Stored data
▬▬▬

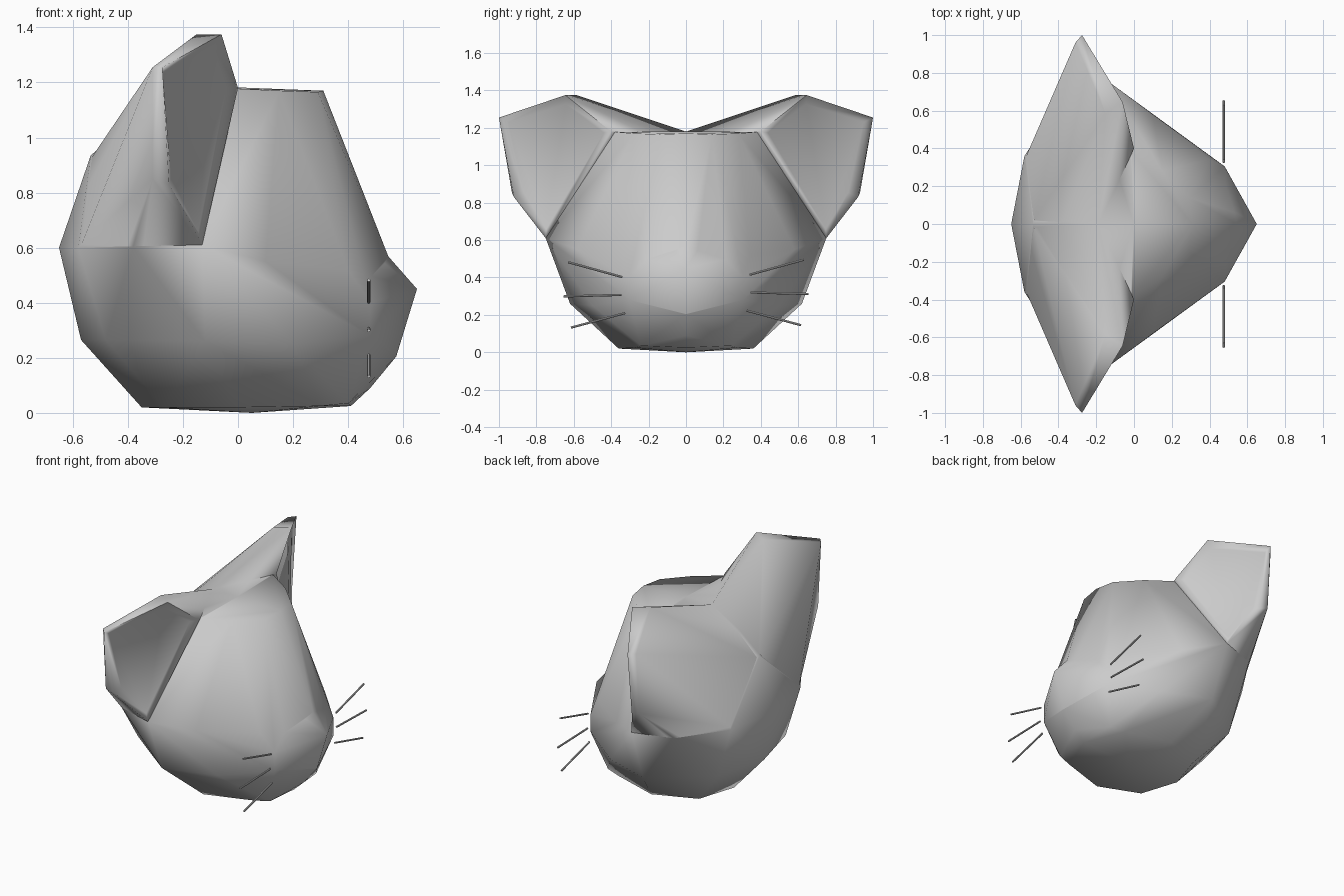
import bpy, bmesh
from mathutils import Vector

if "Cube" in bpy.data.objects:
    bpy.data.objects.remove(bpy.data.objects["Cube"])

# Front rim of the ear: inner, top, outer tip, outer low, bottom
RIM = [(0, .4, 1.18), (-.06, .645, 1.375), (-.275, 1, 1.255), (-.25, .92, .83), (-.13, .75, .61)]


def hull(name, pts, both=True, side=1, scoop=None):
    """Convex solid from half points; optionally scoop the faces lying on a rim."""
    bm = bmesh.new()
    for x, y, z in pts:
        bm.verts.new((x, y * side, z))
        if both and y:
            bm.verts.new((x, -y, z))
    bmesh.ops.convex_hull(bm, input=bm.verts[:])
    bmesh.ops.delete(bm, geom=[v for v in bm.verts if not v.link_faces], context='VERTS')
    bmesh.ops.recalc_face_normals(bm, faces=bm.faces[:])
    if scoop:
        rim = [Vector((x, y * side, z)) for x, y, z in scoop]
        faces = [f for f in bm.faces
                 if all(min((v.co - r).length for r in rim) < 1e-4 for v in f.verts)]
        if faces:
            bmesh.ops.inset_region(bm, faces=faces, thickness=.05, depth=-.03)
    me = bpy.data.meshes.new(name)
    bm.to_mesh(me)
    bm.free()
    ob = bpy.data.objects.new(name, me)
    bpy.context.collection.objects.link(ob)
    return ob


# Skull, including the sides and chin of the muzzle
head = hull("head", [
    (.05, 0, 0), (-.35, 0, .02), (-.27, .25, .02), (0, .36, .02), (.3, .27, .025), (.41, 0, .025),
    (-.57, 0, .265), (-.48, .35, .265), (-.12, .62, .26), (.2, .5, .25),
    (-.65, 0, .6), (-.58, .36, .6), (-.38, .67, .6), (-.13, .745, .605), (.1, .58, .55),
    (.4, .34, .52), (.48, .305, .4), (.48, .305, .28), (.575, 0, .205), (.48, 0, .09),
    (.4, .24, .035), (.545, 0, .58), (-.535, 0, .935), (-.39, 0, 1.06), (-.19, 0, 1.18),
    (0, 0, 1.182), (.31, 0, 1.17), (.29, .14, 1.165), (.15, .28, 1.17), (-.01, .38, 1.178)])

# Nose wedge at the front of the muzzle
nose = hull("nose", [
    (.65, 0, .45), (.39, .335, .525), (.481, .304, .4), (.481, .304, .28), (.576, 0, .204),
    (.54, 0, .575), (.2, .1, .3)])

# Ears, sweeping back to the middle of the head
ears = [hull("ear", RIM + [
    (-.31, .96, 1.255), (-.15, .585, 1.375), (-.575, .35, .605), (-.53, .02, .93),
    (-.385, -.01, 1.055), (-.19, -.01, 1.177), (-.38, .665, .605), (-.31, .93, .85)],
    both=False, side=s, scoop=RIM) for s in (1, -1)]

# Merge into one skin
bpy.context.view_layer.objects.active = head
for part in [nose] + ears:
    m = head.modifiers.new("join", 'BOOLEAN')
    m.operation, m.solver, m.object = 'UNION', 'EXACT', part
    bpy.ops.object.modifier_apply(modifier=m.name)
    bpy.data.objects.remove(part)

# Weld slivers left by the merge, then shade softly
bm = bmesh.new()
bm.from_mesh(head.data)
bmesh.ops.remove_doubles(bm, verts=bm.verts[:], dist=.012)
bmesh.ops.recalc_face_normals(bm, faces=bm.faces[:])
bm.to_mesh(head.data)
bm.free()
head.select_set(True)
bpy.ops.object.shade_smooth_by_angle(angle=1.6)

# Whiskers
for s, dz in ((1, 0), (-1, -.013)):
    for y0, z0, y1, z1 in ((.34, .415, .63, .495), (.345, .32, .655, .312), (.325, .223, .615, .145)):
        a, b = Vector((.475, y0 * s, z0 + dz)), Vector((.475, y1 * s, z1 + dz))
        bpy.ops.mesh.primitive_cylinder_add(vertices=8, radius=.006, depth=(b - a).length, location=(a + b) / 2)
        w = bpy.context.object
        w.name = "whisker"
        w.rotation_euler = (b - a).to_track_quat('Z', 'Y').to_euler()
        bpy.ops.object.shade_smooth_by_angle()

▬▬▬

__Exercise brief__. With no pictures included, write out the entries exactly.

__Task answer__.
import bpy, bmesh
from mathutils import Vector

if "Cube" in bpy.data.objects:
    bpy.data.objects.remove(bpy.data.objects["Cube"])

# Front rim of the ear: inner, top, outer tip, outer low, bottom
RIM = [(0, .4, 1.18), (-.06, .645, 1.375), (-.275, 1, 1.255), (-.25, .92, .83), (-.13, .75, .61)]


def hull(name, pts, both=True, side=1, scoop=None):
    """Convex solid from half points; optionally scoop the faces lying on a rim."""
    bm = bmesh.new()
    for x, y, z in pts:
        bm.verts.new((x, y * side, z))
        if both and y:
            bm.verts.new((x, -y, z))
    bmesh.ops.convex_hull(bm, input=bm.verts[:])
    bmesh.ops.delete(bm, geom=[v for v in bm.verts if not v.link_faces], context='VERTS')
    bmesh.ops.recalc_face_normals(bm, faces=bm.faces[:])
    if scoop:
        rim = [Vector((x, y * side, z)) for x, y, z in scoop]
        faces = [f for f in bm.faces
                 if all(min((v.co - r).length for r in rim) < 1e-4 for v in f.verts)]
        if faces:
            bmesh.ops.inset_region(bm, faces=faces, thickness=.05, depth=-.03)
    me = bpy.data.meshes.new(name)
    bm.to_mesh(me)
    bm.free()
    ob = bpy.data.objects.new(name, me)
    bpy.context.collection.objects.link(ob)
    return ob


# Skull, including the sides and chin of the muzzle
head = hull("head", [
    (.05, 0, 0), (-.35, 0, .02), (-.27, .25, .02), (0, .36, .02), (.3, .27, .025), (.41, 0, .025),
    (-.57, 0, .265), (-.48, .35, .265), (-.12, .62, .26), (.2, .5, .25),
    (-.65, 0, .6), (-.58, .36, .6), (-.38, .67, .6), (-.13, .745, .605), (.1, .58, .55),
    (.4, .34, .52), (.48, .305, .4), (.48, .305, .28), (.575, 0, .205), (.48, 0, .09),
    (.4, .24, .035), (.545, 0, .58), (-.535, 0, .935), (-.39, 0, 1.06), (-.19, 0, 1.18),
    (0, 0, 1.182), (.31, 0, 1.17), (.29, .14, 1.165), (.15, .28, 1.17), (-.01, .38, 1.178)])

# Nose wedge at the front of the muzzle
nose = hull("nose", [
    (.65, 0, .45), (.39, .335, .525), (.481, .304, .4), (.481, .304, .28), (.576, 0, .204),
    (.54, 0, .575), (.2, .1, .3)])

# Ears, sweeping back to the middle of the head
ears = [hull("ear", RIM + [
    (-.31, .96, 1.255), (-.15, .585, 1.375), (-.575, .35, .605), (-.53, .02, .93),
    (-.385, -.01, 1.055), (-.19, -.01, 1.177), (-.38, .665, .605), (-.31, .93, .85)],
    both=False, side=s, scoop=RIM) for s in (1, -1)]

# Merge into one skin
bpy.context.view_layer.objects.active = head
for part in [nose] + ears:
    m = head.modifiers.new("join", 'BOOLEAN')
    m.operation, m.solver, m.object = 'UNION', 'EXACT', part
    bpy.ops.object.modifier_apply(modifier=m.name)
    bpy.data.objects.remove(part)

# Weld slivers left by the merge, then shade softly
bm = bmesh.new()
bm.from_mesh(head.data)
bmesh.ops.remove_doubles(bm, verts=bm.verts[:], dist=.012)
bmesh.ops.recalc_face_normals(bm, faces=bm.faces[:])
bm.to_mesh(head.data)
bm.free()
head.select_set(True)
bpy.ops.object.shade_smooth_by_angle(angle=1.6)

# Whiskers
for s, dz in ((1, 0), (-1, -.013)):
    for y0, z0, y1, z1 in ((.34, .415, .63, .495), (.345, .32, .655, .312), (.325, .223, .615, .145)):
        a, b = Vector((.475, y0 * s, z0 + dz)), Vector((.475, y1 * s, z1 + dz))
        bpy.ops.mesh.primitive_cylinder_add(vertices=8, radius=.006, depth=(b - a).length, location=(a + b) / 2)
        w = bpy.context.object
        w.name = "whisker"
        w.rotation_euler = (b - a).to_track_quat('Z', 'Y').to_euler()
        bpy.ops.object.shade_smooth_by_angle()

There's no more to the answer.